You liked the film? You're word perfect on its cracking script? Now is your chance to buy the furniture. This Sunday, paintings, furniture and furnishings from cult film Withnail & I (1986) are going under the hammer at the Christies South Kensington saleroom.
The auction, which is selling the contents from West House (the filming location of Uncle Monty's Chelsea townhouse), is expected to draw fans of the film. Of which there are plenty. The riotous black comedy, featuring the boozing and smoking misadventures of two unemployed actors played by Richard E Grant and Paul McCann, is one of Britain's biggest cult films.
Movie memorabilia has a market of its own making it nigh on impossible to value lots before auction. ‘Provenance plays a large part in valuing any object, and associations with a celebrity can add another element into the process,' explains Kate McKenzine, Specialist at Christie's. 'In this case, however, we did not factor in the Withnail and I link when valuing the lots.'
There are 227 lots that will be offered from West House, many of which never made it onto the big screen. The auction is expected to reach in the region of £200,000. In real life, West House itself is rather a gem among the interior designer circle. Designed in 1868 by Philip Webb, the Arts and Crafts architect responsible for William Morris’s Red House, the house has featured in Tatler, House & Garden and Vogue. The owner Professor Bernard Nevill, design director of Liberty during the Sixties and Seventies, spent over thirty years perfecting the interior. Dubbed the ‘forerunner of shabby chic style’, Nevill amassed the collection that is going under the hammer this Sunday.
Fine antiques in this weekend's auction include an early 19th century mahogany (tattered but comfortable-looking) armchair (lot 11, estimate £500- £800), a trio of late 19th century pine library ladders (lot 9, estimate £500-800) and a pair of 19th century alabaster figures (lot 58, £300-£500). Quirkier items in the collection, which may draw more interest, include a Victorian servant’s call box (lot 37, estimate £200-£400), a fine example of an Edwardian mahogany tennis racquet stand (lot 72, estimate £400-600) and an early Victorian mahogany wine cooler (lot 213, estimate £1,500-£2,500). The most expensive lot in the auction is a sporting painting by Maud Earl (1863-1943) depicting a pack of dogs called The Lost Scent (lot 223, estimate £8000-£12,000).
Will the Withnail & I connection boost the value of the lots? Judging by past Withnail & I auctions, these film star furnishings may reap substantial financial rewards this weekend. In 2009, Uncle Monty’s tumbledown Cumbrian farmhouse sold at auction for £265,000; considerably more than its modest £145,000 estimate. Nine years earlier, Chris Evans paid £8,000 for Withnail’s ragged Harris check coat at a West End charity auction in aid of Richard E Grant’s former school in Swaziland.
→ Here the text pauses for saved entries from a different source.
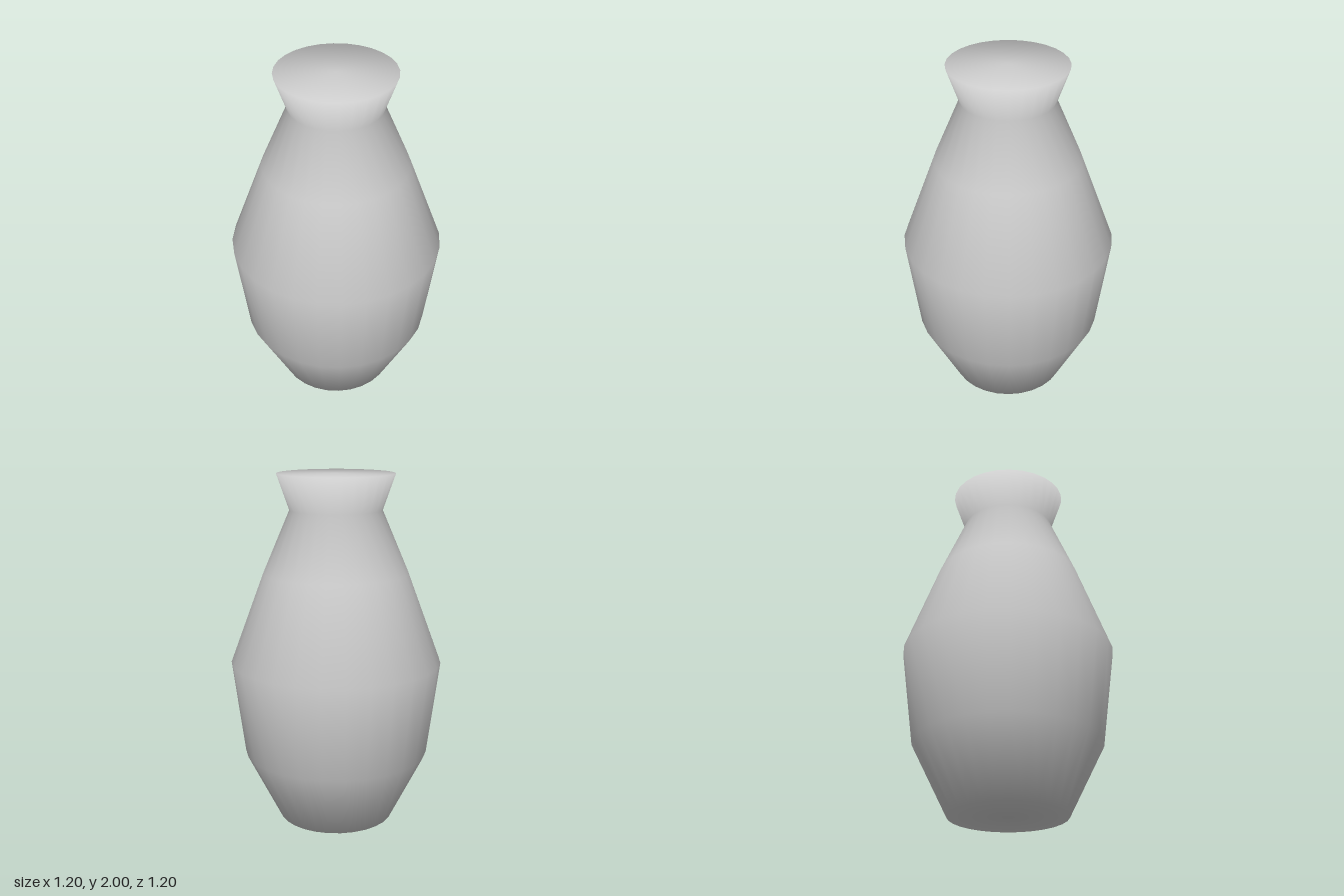
import * as THREE from 'three';

export function createModel() {
  const group = new THREE.Group();
  group.name = 'vase';

  // Profile from the centre of the base, up the wall, to the centre of the closed top
  const profile = [
    [0, 0], [0.33, 0],   // base
    [0.53, 0.4],         // lower belly
    [0.6, 0.94],         // widest point
    [0.41, 1.45],        // shoulder
    [0.26, 1.8],         // neck
    [0.33, 2], [0, 2],   // flared rim and top
  ].map(([r, y]) => new THREE.Vector2(r, y));

  // Smooth-shaded solid of revolution with 28 sides
  const body = new THREE.Mesh(
    new THREE.LatheGeometry(profile, 28),
    new THREE.MeshStandardMaterial({ color: 0xcccccc })
  );
  body.name = 'vaseBody';
  group.add(body);

  return group;
}
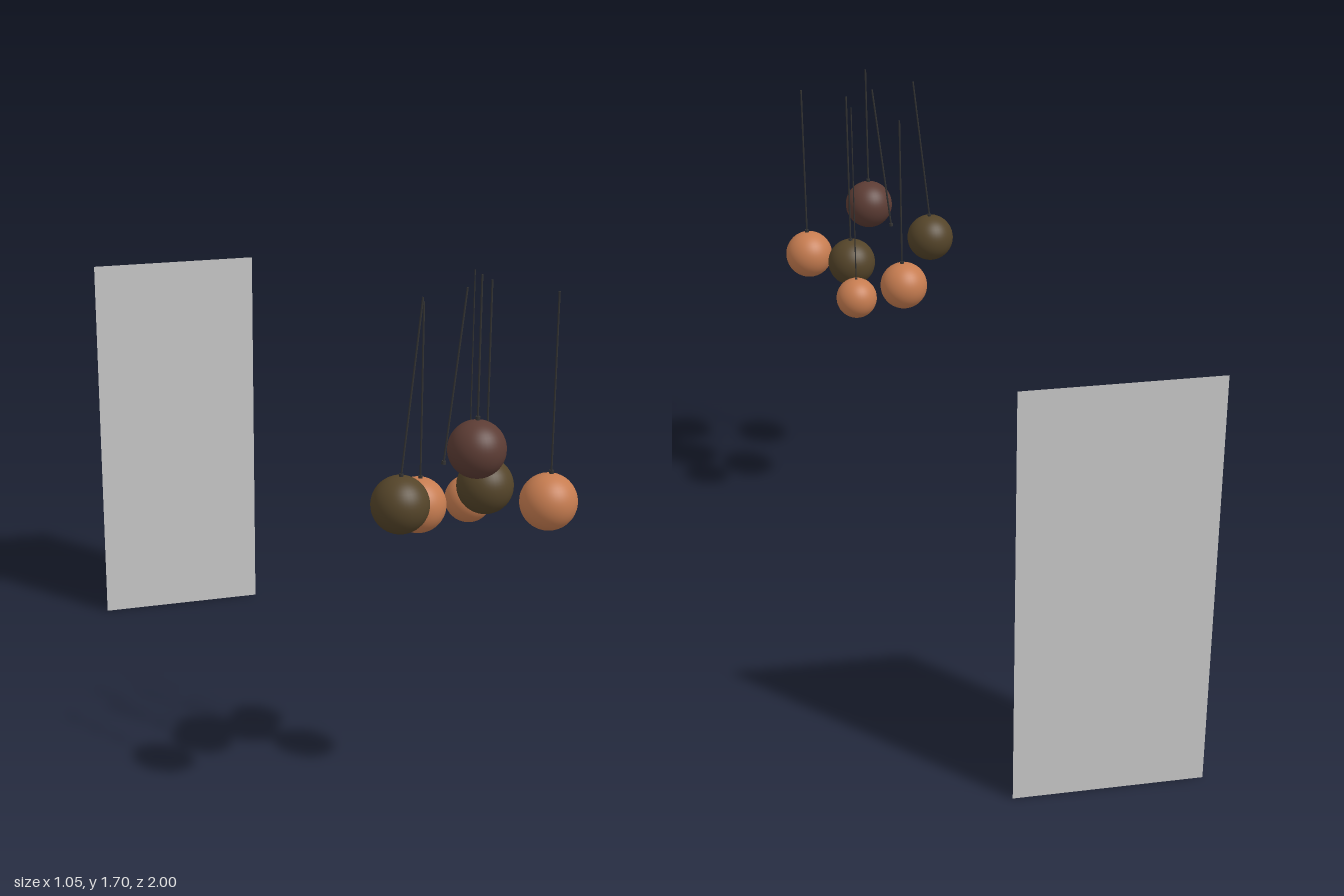
import * as THREE from 'three';

const paint = (color) => new THREE.MeshStandardMaterial({ color });
const COPPER = paint(0xc67c50), OLIVE = paint(0x544429), BROWN = paint(0x5c3c34), DARK = paint(0x333333);

// Thin cord between two points, with a small ferrule at its lower end
function cord(bottom, top, radius = 0.003) {
  const a = new THREE.Vector3(...bottom), b = new THREE.Vector3(...top);
  const dir = b.clone().sub(a);
  const group = new THREE.Group();
  group.name = 'cord';
  group.position.copy(a);
  group.quaternion.setFromUnitVectors(new THREE.Vector3(0, 1, 0), dir.clone().normalize());

  const line = new THREE.Mesh(new THREE.CylinderGeometry(radius, radius, dir.length(), 8), DARK);
  line.name = 'cordLine';
  line.position.y = dir.length() / 2;
  const cap = new THREE.Mesh(new THREE.CylinderGeometry(radius * 2.2, radius * 2.2, 0.01, 12), DARK);
  cap.name = 'cordFerrule';
  group.add(line, cap);
  return group;
}

// Ball hanging from its own cord
function pendant({ at, r = 0.083, mat, bottom, top, wire }) {
  const group = new THREE.Group();
  group.name = 'pendant';
  const ball = new THREE.Mesh(new THREE.SphereGeometry(r, 40, 24), mat);
  ball.name = 'ball';
  ball.position.set(...at);
  group.add(ball, cord(bottom, top, wire));
  return group;
}

export function createModel() {
  const model = new THREE.Group();
  model.name = 'hangingBalls';

  // Flat upright panel at the back
  const panel = new THREE.Mesh(
    new THREE.PlaneGeometry(0.585, 1.345),
    new THREE.MeshStandardMaterial({ color: 0xcccccc, side: THREE.DoubleSide })
  );
  panel.name = 'backPanel';
  panel.position.set(-0.235, 0.6725, -0.999);
  model.add(panel);

  // Cluster of balls
  const pendants = [
    { at: [-0.002, 1.058, 0.915], mat: OLIVE, bottom: [0, 1.143, 0.915], top: [0.053, 1.643, 0.915] },
    { at: [0.128, 0.967, 0.695], mat: COPPER, bottom: [0.133, 1.052, 0.697], top: [0.133, 1.573, 0.697] },
    { at: [0.22, 1.2, 0.915], mat: BROWN, bottom: [0.22, 1.29, 0.915], top: [0.22, 1.695, 0.915] },
    { at: [0.303, 1.037, 0.775], mat: OLIVE, bottom: [0.305, 1.12, 0.775], top: [0.305, 1.643, 0.775] },
    { at: [0.303, 0.952, 0.645], r: 0.071, mat: COPPER, bottom: [0.303, 1.02, 0.645], top: [0.303, 1.643, 0.645], wire: 0.002 },
    { at: [0.442, 1.023, 0.915], mat: COPPER, bottom: [0.447, 1.112, 0.915], top: [0.447, 1.633, 0.915] },
  ];
  for (const p of pendants) model.add(pendant(p));

  // Spare slanted cord without a ball
  const spare = cord([0.15, 1.143, 0.842], [0.207, 1.643, 0.842]);
  spare.name = 'spareCord';
  model.add(spare);

  return model;
}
'I hope that fans of the film attend the sale or bid online, but whether that will have an effect on the prices achieved remains to be seen,' says McKenzine. 'They are lovely antique furnishings with or without the cult film history attached to them.'